There are few of us that ever escape to the quietness of a book or the serenity of a meadow or stream. Only 30% of the population reads books and less are likely to take a ride in the country like we did when I was a kid. The mind requires stillness at times to keep up with itself. I tell myself that every day, but instead I think I need to write another article for my blog! Or I have to do something to promote my book! Or I have to fix this or that. I need to help with my grandkids, answer an email, clean the garage, and declutter the house….whew! How can I take time out to chill?
This is not only true for you as a parent, but for your kids. They need time to read and play. But often parents are rushing them from one activity to another. From work, to home, to the ball field, to the smartphone, to piano lessons, to fast food-to bills, to bed, to a few hours of sleep, and then do it all again. For twenty three years, I also spent 15-20 weekends a year serving in the Air National Guard. It’s likely you have commitments on the weekends also! When is there time to teach, mentor and connect?
Too much information--which is too readily available on today’s technical devices is stealing our imaginations and self-identity. Unfortunately, most of us also choose trash information when there is so much valuable information that is available. Those of us that are old enough remember the relatively simpler times that allowed for more time between activities and protection from the blast constant awareness of information, most of which is useless to us. Our children think this lifestyle is normal—and for them it is! Yes, it sounds like the good old days (only 20-30 year ago) were better. Not true regarding choices and technology, but certainly true if you consider simplicity as better for the psyche.
If you have values you want to teach your children, you now have competition. They listen to friends who are influential. Nothing new about that but what they say is often mistranslated or misunderstood and what our friends think they know has exploded. The Internet has views your children hear that you can’t counter if you are unaware of what they are watching or reading. Standards of conduct are devalued and indecency sells, making it more prevalent and numbing to the senses.
Children’s dependency on their parents is nothing like it used to be. To make the point, parents used to teach their kids how to build a barn or sew a dress. Now kids teach their parents how to set up a wireless network or how to do ‘FaceTime’ or use ‘Pandora”. This switch takes away the ‘awe’ kids had for their parents. Less awe means earning more respect from them. How do we do this?

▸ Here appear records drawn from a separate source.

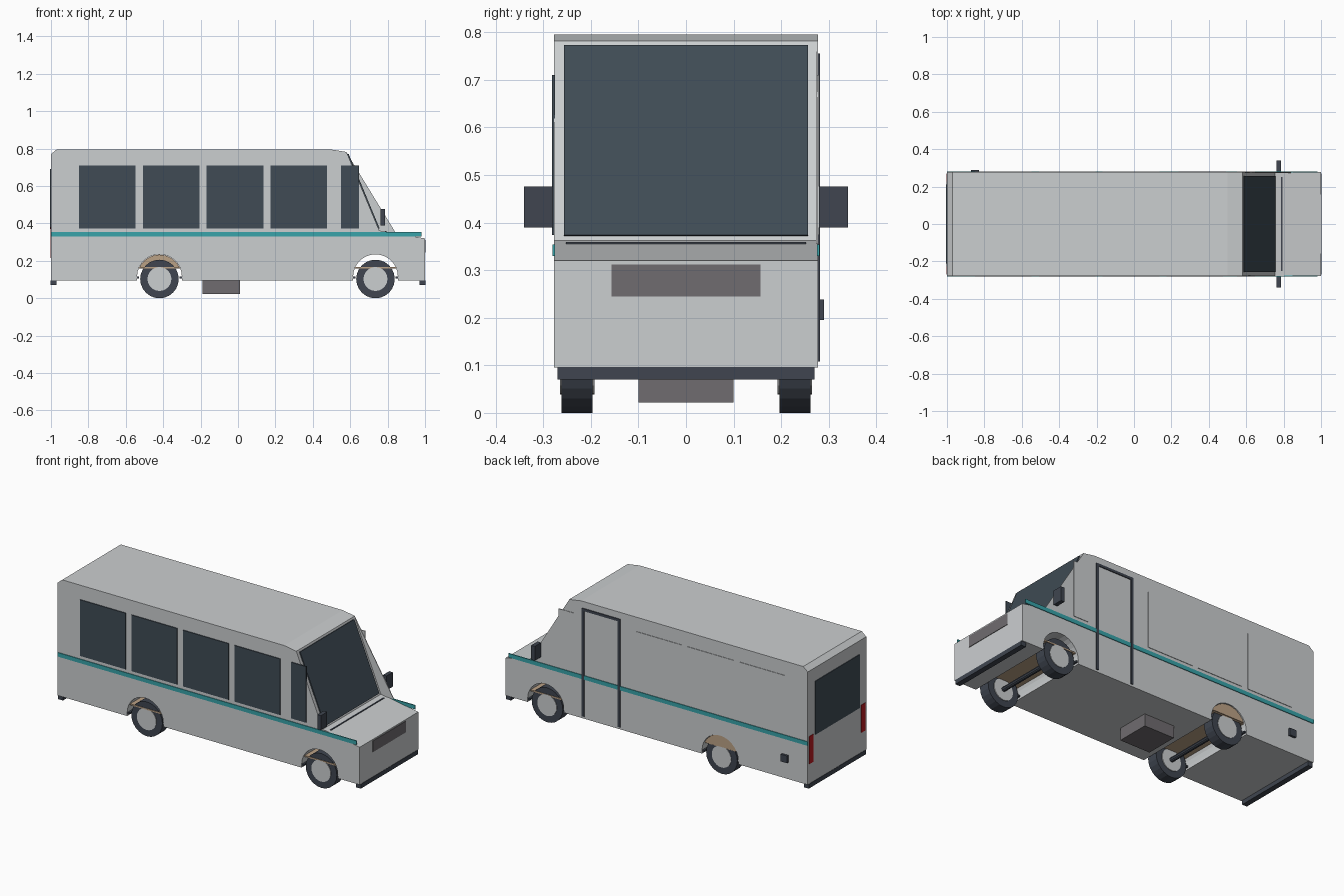
import bpy, bmesh, math
from mathutils import Vector

cube = bpy.data.objects.get("Cube")
if cube:
    bpy.data.objects.remove(cube, do_unlink=True)


def material(name, r, g, b):
    m = bpy.data.materials.new(name)
    m.use_nodes = True
    m.diffuse_color = (r, g, b, 1)
    m.node_tree.nodes["Principled BSDF"].inputs["Base Color"].default_value = (r, g, b, 1)
    return m


SILVER = material("silver paint", 0.6, 0.62, 0.63)
GLASS = material("dark glass", 0.05, 0.07, 0.09)
RUBBER = material("dark rubber", 0.05, 0.06, 0.08)
TEAL = material("teal stripe", 0.04, 0.37, 0.4)
RED = material("red lamp", 0.5, 0.01, 0.015)
GREY = material("mid grey", 0.16, 0.15, 0.16)
BEIGE = material("beige lining", 0.5, 0.36, 0.24)

HALF = 0.277                # half width of the body
WHEELS = {"rear": -0.42, "front": 0.735}


def finish(name, bm, mat):
    bmesh.ops.recalc_face_normals(bm, faces=bm.faces)
    mesh = bpy.data.meshes.new(name)
    bm.to_mesh(mesh)
    bm.free()
    mesh.materials.append(mat)
    ob = bpy.data.objects.new(name, mesh)
    bpy.context.collection.objects.link(ob)
    return ob


def box(name, mat, xs, ys, zs):
    bm = bmesh.new()
    bmesh.ops.create_cube(bm, size=1)
    for v in bm.verts:
        v.co = Vector([(a + b) / 2 + c * (b - a) for c, (a, b) in zip(v.co, (xs, ys, zs))])
    return finish(name, bm, mat)


def extrude_profile(name, mat, points, y0, y1):
    """Side profile in x and z, swept across the width."""
    bm = bmesh.new()
    face = bm.faces.new([bm.verts.new((x, y0, z)) for x, z in points])
    out = bmesh.ops.extrude_face_region(bm, geom=[face])
    for v in out["geom"]:
        if isinstance(v, bmesh.types.BMVert):
            v.co.y = y1
    return finish(name, bm, mat)


def arc(cx, cz, r, start, end, n):
    steps = [math.radians(start + (end - start) * i / n) for i in range(n + 1)]
    return [(cx + r * math.cos(a), cz + r * math.sin(a)) for a in steps]


def disc(name, mat, x, z, r, y0, y1, n=24):
    return extrude_profile(name, mat, arc(x, z, r, 0, 360, n)[:-1], y0, y1)


# Body shell with wheel arches cut across the full width
profile = [(-1, 0.095), (-1, 0.77), (-0.97, 0.795), (0.5, 0.795), (0.58, 0.782),
           (0.755, 0.362), (1, 0.32), (1, 0.095)]
for cx in (WHEELS["front"], WHEELS["rear"]):
    profile += [(cx + 0.12, 0.095)] + arc(cx, 0.115, 0.12, 0, 180, 14) + [(cx - 0.12, 0.095)]
extrude_profile("body_shell", SILVER, profile, -HALF, HALF)

# Windscreen lying on the sloped front, and the single side gusset
slope = [(0.585, 0.771), (0.751, 0.372), (0.757, 0.374), (0.591, 0.773)]
extrude_profile("windscreen", GLASS, slope, -0.256, 0.256)
extrude_profile("windscreen_gusset", SILVER, [(0.58, 0.78), (0.84, 0.355), (0.755, 0.355)],
                HALF - 0.004, HALF)

# Side windows: glazed on one side, blank panels on the door side
spans = [(-0.85 + 0.341 * i, -0.547 + 0.341 * i) for i in range(4)] + [(0.55, 0.648)]
for i, span in enumerate(spans):
    box(f"side_window_{i + 1}", GLASS, span, (-HALF - 0.005, -HALF + 0.002), (0.374, 0.71))
    if i != 3:
        box(f"blank_panel_{i + 1}", SILVER, span, (HALF - 0.002, HALF + 0.003), (0.374, 0.71))

# Door frame
for label, x in (("rear", 0.247), ("front", 0.485)):
    box(f"door_post_{label}", RUBBER, (x - 0.008, x + 0.008), (HALF - 0.002, HALF + 0.005), (0.108, 0.755))
box("door_header", RUBBER, (0.239, 0.493), (HALF - 0.002, HALF + 0.005), (0.74, 0.755))

# Parts repeated on both sides
for label, s in (("door_side", 1), ("window_side", -1)):
    def across(a, b):
        return tuple(sorted((a * s, b * s)))
    box(f"stripe_{label}", TEAL, (-1, 0.98), across(HALF - 0.002, HALF + 0.004), (0.33, 0.354))
    box(f"mirror_{label}", RUBBER, (0.763, 0.787), across(HALF + 0.003, 0.34), (0.39, 0.476))
    box(f"tail_lamp_{label}", RED, (-1.003, -0.99), across(0.228, 0.266), (0.215, 0.38))
    for end, x in WHEELS.items():
        disc(f"tyre_{end}_{label}", RUBBER, x, 0.103, 0.103, *across(0.196, 0.262))
        disc(f"hub_{end}_{label}", SILVER, x, 0.103, 0.064, *across(0.192, 0.265))
        for side in (-1, 1):
            lip = sorted((x + side * 0.108, x + side * 0.123))
            box(f"arch_lip_{end}_{label}", RUBBER, lip, across(0.2, HALF - 0.005), (0.106, 0.116))

# Axles and the linings above them
for end, x in WHEELS.items():
    disc(f"axle_{end}", RUBBER, x, 0.103, 0.014, -0.2, 0.2, 10)
    box(f"lining_{end}", BEIGE, (x - 0.11, x + 0.11), (-0.265, 0.265), (0.159, 0.167))
extrude_profile("rear_arch_cover", BEIGE, arc(WHEELS["rear"], 0.115, 0.118, 25, 155, 12),
                HALF - 0.012, HALF - 0.006)

# Rear window, bumpers, grille, hood vent, fuel cap and tank
box("rear_window", GLASS, (-1.004, -0.99), (-0.21, 0.21), (0.37, 0.69))
for label, xs in (("front", (0.97, 1.002)), ("rear", (-1.002, -0.97))):
    box(f"bumper_{label}", RUBBER, xs, (-0.27, 0.27), (0.07, 0.096))
box("grille", GREY, (0.99, 1.003), (-0.157, 0.157), (0.245, 0.312))
box("hood_vent", RUBBER, (0.785, 0.793), (-0.252, 0.252), (0.35, 0.359))
box("fuel_cap", RUBBER, (-0.872, -0.83), (HALF - 0.002, 0.29), (0.195, 0.238))
box("underfloor_tank", GREY, (-0.19, 0.01), (-0.1, 0.1), (0.022, 0.097))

This all may be at its worse in the United States.
From, “The Power of Dadhood: Be the Father Your Child Needs”
In February 2007, the United Nations Children’s Emergency Fund (UNICEF) released a report that said, among the twenty-one wealthiest nations, the United States was the worst place to raise a child. The United States ranked low on the scale regarding children who eat and talk frequently with their families and had the highest proportion of children living in single-parent families. Single-parenthood was associated with “a greater risk of dropping out of school, of leaving home early, of poorer health, of low skills, and of low pay.”

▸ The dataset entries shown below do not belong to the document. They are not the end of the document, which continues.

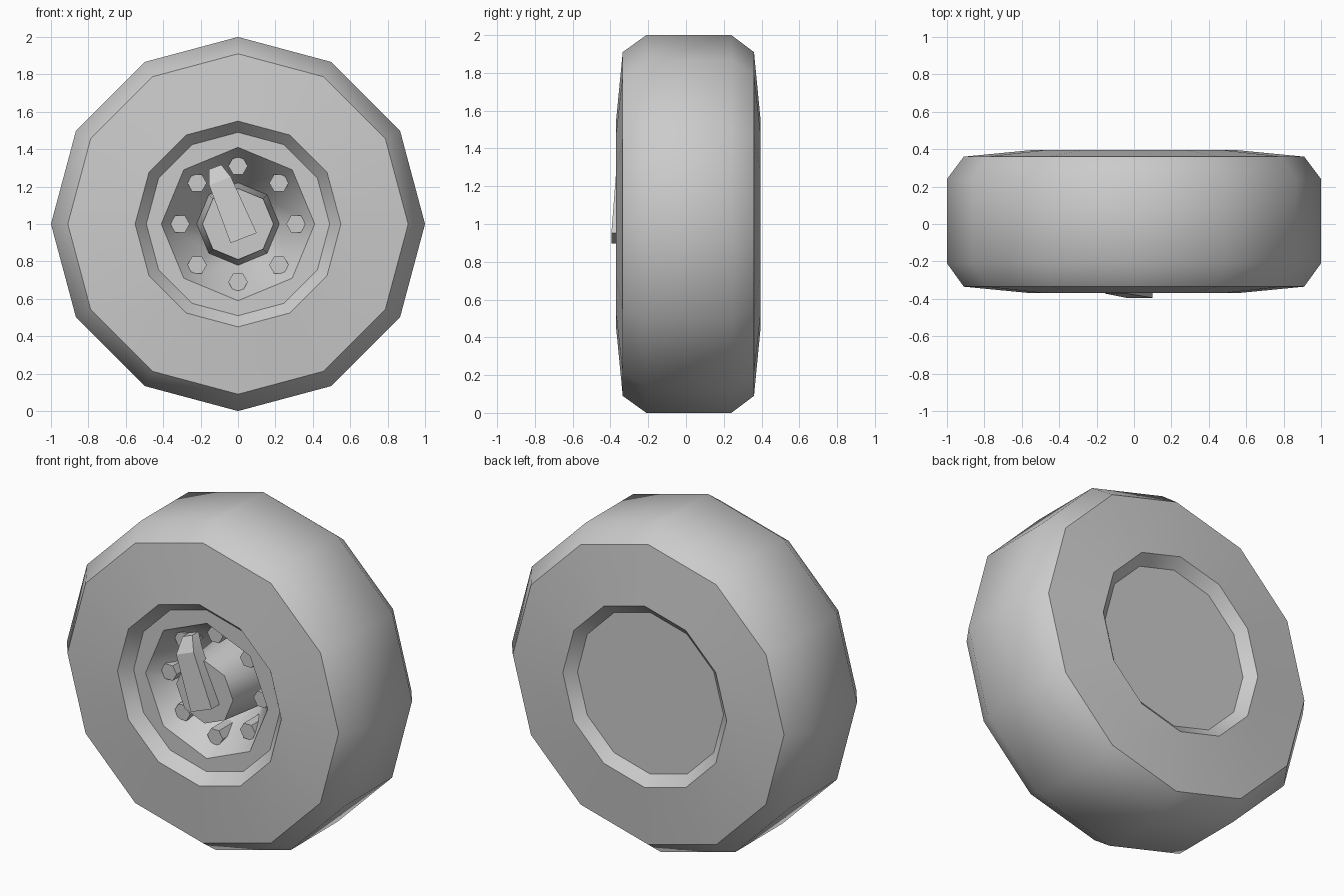
import bpy, bmesh, math
from mathutils import Vector

cube = bpy.data.objects.get("Cube")
if cube:
    bpy.data.objects.remove(cube, do_unlink=True)

grey = bpy.data.materials.new("plain_grey")
grey.use_nodes = True
grey.diffuse_color = (0.6, 0.6, 0.6, 1)
grey.node_tree.nodes["Principled BSDF"].inputs["Base Color"].default_value = (0.6, 0.6, 0.6, 1)


def finish(name, bm, angle=None):
    mesh = bpy.data.meshes.new(name)
    bm.to_mesh(mesh)
    bm.free()
    mesh.materials.append(grey)
    obj = bpy.data.objects.new(name, mesh)
    bpy.context.collection.objects.link(obj)
    if angle:
        bpy.ops.object.select_all(action='DESELECT')
        obj.select_set(True)
        bpy.context.view_layer.objects.active = obj
        bpy.ops.object.shade_smooth_by_angle(angle=math.radians(angle))
    return obj


def ring(bm, sides, r, y, cx=0, cz=1, turn=0):
    steps = [math.tau * k / sides + turn for k in range(sides)]
    return [bm.verts.new((cx + r * math.sin(a), y, cz + r * math.cos(a))) for a in steps]


def lathe(name, sides, profile, angle=None, cap_front=False, cap_back=False, **place):
    """Turn (radius, y) points around the axle; the outside lies to the left of the path."""
    bm = bmesh.new()
    rings = [ring(bm, sides, r, y, **place) for r, y in profile]
    for a, b in zip(rings, rings[1:]):
        for k in range(sides):
            n = (k + 1) % sides
            bm.faces.new((a[k], a[n], b[n], b[k]))
    if cap_front:
        bm.faces.new(rings[0][::-1])
    if cap_back:
        bm.faces.new(rings[-1])
    return finish(name, bm, angle)


# Tyre with inset lips on both sides, closed by the back plate
lathe("tyre", 12, [(0.49, -0.30), (0.55, -0.37), (0.91, -0.335), (1, -0.21), (1, 0.24),
                   (0.91, 0.36), (0.55, 0.395), (0.49, 0.34)], 40, cap_back=True)

# Flat rim ring, twelve sides outside and eight inside
bm = bmesh.new()
edges = []
for sides, r in ((12, 0.49), (8, 0.41)):
    loop = ring(bm, sides, r, -0.30)
    edges += [bm.edges.new((loop[k], loop[(k + 1) % sides])) for k in range(sides)]
bmesh.ops.bridge_loops(bm, edges=edges)
for f in bm.faces:
    f.normal_update()
    if f.normal.y > 0:
        f.normal_flip()
finish("rim_ring", bm)

# Recessed dish and the tapered hub in it
lathe("rim_dish", 8, [(0.2, 0.03), (0.41, -0.30)], 46)
lathe("hub", 8, [(0.19, -0.32), (0.225, 0.04)], 46, cap_front=True)

# Ring of hexagonal bolts
for i in range(8):
    a = math.tau * i / 8
    lathe(f"bolt_{i + 1}", 6, [(0.052, -0.22), (0.052, -0.02)], cap_front=True,
          cx=0.31 * math.sin(a), cz=1 + 0.31 * math.cos(a), turn=math.pi / 6)

# Lever: tapered bar across the hub with a tip that folds back
along, across = Vector((-0.36, 0, 0.93)), Vector((0.93, 0, 0.36))
base = Vector((0.03, 0, 0.925))
bm = bmesh.new()
sections = []
# distance along, left edge, right edge, front y, back y
for s, left, right, front, back in ((0, -0.075, 0.075, -0.395, -0.31),
                                    (0.33, -0.07, 0.055, -0.372, -0.29),
                                    (0.41, -0.04, 0.03, -0.31, -0.25)):
    sections.append([bm.verts.new(base + along * s + across * w + Vector((0, y, 0)))
                     for w, y in ((left, front), (right, front), (right, back), (left, back))])
for a, b in zip(sections, sections[1:]):
    for k in range(4):
        n = (k + 1) % 4
        bm.faces.new((a[k], a[n], b[n], b[k]))
bm.faces.new(sections[0])
bm.faces.new(sections[-1])
bmesh.ops.recalc_face_normals(bm, faces=bm.faces)
finish("lever", bm, 30)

Conversely, the study revealed that children in the Netherlands, Spain, and Greece “were the happiest,” and children of the Netherlands, Spain, and Portugal “spent the most time with their families and friends.” The evidence in the Netherlands and Spain supports the obvious: children’s welfare—their health and happiness—is greatly enhanced by involvement with those they love.
A partial explanation of the report’s low ranking of the United States is the competitive nature in the job market, making adults less available to their children. Jonathan Bradshaw, one of the authors of the study, stated, “The findings we got today are a consequence of long-term underinvestment in children. They [the United States and also the United Kingdom, which ranked next to last] don’t invest as much in children as continental European countries do.” (Farley)
When economic conditions weaken, parental attention suffers as fathers and mothers look for work or struggle to make ends meet. Men’s competitive nature to get work trumps their nature to nurture.
The purpose of this article is awareness. If your children are swaying from your standards and desired direction, look to these as a few of the reasons.
- Lack of one-on-one time with parents.
- The availability of technology and the information, good and bad, therein.
- The abundance of unsolicited opinions of others before your children can determine right from wrong, good from bad, on their own.
- Not enough down time (or too much down time for a few).
- Fewer family times together going to church or grandma’s house.
There have always been factors that change over the years making it tough to parent. Some core factors remain from generation to generation, but other challenges appear. The challenges of today are tough because they test a parent’s influence. Respect and social standing of parents with regard to their children is being tested. We as parents must endeavor to keep up with our children both socially and technologically! Good luck!